For this exercise, return exactly the lines of the material below that begin at the one with "for first, side" and stop after the one with "bmesh.ops.translate(bm, verts=verts, vec=(0, 0.012".

» Provided entries:
+===+

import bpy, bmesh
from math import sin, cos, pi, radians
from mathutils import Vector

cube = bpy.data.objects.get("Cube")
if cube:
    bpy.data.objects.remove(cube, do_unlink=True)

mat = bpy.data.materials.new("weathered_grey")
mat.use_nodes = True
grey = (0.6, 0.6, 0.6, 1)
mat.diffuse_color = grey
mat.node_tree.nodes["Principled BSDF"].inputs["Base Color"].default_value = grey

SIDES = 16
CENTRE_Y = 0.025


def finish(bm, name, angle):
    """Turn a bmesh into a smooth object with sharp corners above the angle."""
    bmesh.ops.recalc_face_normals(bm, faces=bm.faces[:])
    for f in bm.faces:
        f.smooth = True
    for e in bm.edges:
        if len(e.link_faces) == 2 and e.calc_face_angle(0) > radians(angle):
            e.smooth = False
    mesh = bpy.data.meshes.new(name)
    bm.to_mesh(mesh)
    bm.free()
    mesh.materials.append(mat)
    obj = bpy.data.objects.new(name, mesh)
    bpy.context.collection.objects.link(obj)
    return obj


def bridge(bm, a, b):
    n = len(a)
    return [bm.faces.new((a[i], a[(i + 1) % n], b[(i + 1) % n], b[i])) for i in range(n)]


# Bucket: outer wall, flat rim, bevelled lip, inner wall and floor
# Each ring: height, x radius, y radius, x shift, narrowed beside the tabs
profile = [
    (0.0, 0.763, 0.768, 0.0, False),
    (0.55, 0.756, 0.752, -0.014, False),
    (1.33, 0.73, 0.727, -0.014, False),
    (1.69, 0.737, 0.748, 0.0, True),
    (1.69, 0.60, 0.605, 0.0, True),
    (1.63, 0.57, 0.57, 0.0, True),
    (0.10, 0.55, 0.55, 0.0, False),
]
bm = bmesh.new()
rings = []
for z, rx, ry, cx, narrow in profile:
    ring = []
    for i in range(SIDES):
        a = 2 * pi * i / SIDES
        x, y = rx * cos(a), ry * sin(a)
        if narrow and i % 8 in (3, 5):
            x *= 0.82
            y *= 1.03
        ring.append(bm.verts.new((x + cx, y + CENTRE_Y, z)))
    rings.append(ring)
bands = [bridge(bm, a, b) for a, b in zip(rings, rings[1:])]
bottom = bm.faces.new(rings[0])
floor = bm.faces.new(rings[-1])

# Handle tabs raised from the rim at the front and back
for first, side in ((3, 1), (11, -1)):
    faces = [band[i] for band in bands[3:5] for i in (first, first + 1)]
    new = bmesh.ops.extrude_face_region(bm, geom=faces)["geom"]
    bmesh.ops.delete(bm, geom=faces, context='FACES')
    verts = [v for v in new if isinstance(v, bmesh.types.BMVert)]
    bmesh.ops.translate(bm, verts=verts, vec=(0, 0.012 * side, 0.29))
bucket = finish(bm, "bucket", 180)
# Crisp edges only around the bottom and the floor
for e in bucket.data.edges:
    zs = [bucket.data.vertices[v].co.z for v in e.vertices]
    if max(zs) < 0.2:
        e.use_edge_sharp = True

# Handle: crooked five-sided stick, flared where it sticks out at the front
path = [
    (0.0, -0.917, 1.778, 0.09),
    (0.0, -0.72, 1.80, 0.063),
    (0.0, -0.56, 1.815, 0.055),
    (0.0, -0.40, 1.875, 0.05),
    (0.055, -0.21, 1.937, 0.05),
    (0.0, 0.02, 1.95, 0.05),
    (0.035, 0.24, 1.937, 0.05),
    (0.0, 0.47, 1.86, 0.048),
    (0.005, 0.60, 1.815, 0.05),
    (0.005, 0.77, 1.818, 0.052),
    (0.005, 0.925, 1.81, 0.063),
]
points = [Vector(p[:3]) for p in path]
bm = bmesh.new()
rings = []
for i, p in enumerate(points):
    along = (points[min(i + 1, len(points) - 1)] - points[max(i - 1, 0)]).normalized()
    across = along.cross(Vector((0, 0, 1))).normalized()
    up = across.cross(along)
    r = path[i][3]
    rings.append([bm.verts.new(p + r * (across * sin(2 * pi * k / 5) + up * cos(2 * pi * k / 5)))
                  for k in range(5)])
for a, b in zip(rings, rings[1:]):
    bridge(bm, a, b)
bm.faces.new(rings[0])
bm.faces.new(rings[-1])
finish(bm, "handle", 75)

+===+

» Task solution:
for first, side in ((3, 1), (11, -1)):
    faces = [band[i] for band in bands[3:5] for i in (first, first + 1)]
    new = bmesh.ops.extrude_face_region(bm, geom=faces)["geom"]
    bmesh.ops.delete(bm, geom=faces, context='FACES')
    verts = [v for v in new if isinstance(v, bmesh.types.BMVert)]
    bmesh.ops.translate(bm, verts=verts, vec=(0, 0.012 * side, 0.29))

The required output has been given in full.